At the same time, looking at what is going on in the world and becoming hysterical, so that we think all is lost is just as ridiculous.  We must be sober-minded.  We must think straight and seriously about our position in this world.

Finally Peter tells us to set our hope “fully on the grace that will be brought to you at the revelation of Jesus Christ.”  If your hope is in the First Amendment (or Second) or in your Senator or in your Congressman or your President, then your hope is dramatically misplaced.  If it is in your church or your family or your job or your income, it is woefully misplaced.  In preparation you must, absolutely must, place the full spectrum of your hope in your eternity that was bought and will be revealed by Jesus Christ.  The persecutors can’t take that away.  They can take away everything else in this world, but they can’t take away Jesus.

Charles Spurgeon once said,

The rays of the sun are warm; but if you collect them into a focus, by a burning-glass, you produce a fire which else you could not find in them.  Concentrate your faculties upon faith in Jesus!  Concentrate your emotions upon the love of Jesus!  Concentrate your whole being upon the glory of Jesus!  You will accomplish marvels if you do this.
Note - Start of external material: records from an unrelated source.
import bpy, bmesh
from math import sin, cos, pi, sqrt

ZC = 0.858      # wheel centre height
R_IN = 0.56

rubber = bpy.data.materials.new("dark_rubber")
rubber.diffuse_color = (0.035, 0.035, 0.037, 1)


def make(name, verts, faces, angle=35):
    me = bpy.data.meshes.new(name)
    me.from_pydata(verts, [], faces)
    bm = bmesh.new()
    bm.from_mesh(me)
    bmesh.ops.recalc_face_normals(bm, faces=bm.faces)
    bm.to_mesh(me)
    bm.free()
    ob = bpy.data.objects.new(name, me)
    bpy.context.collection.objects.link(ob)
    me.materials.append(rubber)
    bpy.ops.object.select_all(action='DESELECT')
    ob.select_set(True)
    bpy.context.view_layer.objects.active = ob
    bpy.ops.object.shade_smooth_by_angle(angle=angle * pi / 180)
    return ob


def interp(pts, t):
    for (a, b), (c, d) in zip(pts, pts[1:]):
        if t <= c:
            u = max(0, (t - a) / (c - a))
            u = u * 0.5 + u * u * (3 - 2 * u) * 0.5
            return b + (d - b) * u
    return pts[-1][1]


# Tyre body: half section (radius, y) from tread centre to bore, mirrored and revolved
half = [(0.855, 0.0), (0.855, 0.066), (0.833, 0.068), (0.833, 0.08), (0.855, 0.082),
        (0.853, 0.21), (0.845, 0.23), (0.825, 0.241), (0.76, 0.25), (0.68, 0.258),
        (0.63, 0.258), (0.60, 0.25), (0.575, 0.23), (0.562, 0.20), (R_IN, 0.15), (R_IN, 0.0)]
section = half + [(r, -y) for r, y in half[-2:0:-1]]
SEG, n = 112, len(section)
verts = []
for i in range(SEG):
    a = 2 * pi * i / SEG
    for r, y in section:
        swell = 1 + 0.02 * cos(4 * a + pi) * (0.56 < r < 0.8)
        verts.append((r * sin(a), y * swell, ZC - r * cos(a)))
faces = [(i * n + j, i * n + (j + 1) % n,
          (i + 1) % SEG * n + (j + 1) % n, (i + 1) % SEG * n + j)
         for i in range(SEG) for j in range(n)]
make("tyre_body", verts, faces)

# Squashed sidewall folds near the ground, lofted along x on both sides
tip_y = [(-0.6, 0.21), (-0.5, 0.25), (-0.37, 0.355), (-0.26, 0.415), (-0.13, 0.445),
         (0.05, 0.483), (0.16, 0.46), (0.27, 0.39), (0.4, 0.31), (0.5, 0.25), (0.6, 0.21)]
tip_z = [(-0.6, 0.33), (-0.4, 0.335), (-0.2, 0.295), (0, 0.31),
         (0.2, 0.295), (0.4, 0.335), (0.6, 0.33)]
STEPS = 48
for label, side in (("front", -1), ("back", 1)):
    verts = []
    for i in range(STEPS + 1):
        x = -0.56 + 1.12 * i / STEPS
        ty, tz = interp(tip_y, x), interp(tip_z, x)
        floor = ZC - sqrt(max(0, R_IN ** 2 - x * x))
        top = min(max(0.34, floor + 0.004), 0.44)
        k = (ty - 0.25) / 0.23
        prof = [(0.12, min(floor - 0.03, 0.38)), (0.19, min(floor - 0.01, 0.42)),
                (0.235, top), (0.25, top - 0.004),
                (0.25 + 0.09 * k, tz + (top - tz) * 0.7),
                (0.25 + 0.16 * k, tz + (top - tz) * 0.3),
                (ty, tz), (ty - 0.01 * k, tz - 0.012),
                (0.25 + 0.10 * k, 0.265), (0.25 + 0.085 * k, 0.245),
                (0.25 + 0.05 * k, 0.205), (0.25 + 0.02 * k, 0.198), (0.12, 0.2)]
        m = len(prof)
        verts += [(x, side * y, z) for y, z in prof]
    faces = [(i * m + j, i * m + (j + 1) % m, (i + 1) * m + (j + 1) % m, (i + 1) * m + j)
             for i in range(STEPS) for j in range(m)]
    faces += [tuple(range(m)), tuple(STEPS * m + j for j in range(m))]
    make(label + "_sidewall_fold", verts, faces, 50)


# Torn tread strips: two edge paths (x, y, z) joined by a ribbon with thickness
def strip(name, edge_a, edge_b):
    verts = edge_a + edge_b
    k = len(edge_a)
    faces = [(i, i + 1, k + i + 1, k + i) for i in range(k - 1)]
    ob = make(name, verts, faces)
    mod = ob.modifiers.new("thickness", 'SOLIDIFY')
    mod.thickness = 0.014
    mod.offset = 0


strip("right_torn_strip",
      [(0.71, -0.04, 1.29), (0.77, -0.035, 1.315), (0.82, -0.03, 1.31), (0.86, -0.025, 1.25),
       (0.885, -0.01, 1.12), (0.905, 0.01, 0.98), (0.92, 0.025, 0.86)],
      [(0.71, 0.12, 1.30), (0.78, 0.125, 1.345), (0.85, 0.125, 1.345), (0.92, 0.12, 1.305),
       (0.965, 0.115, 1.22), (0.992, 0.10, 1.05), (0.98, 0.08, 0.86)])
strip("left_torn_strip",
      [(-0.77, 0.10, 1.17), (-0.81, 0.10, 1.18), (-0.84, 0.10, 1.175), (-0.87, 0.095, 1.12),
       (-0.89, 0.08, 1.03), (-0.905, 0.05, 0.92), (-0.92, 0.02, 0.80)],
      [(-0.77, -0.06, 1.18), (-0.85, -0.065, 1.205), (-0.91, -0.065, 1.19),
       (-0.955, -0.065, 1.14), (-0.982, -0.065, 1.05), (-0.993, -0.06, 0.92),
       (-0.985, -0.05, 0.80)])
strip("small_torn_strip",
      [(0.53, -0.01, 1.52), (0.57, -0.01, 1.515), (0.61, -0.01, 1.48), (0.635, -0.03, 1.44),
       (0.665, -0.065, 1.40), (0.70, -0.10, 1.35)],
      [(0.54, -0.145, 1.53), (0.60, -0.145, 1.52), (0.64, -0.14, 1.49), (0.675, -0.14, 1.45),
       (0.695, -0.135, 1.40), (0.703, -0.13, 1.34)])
This is what we mean by preparation.  All that is within you, your thoughts and emotions must be focused on Jesus.  Are you prepared?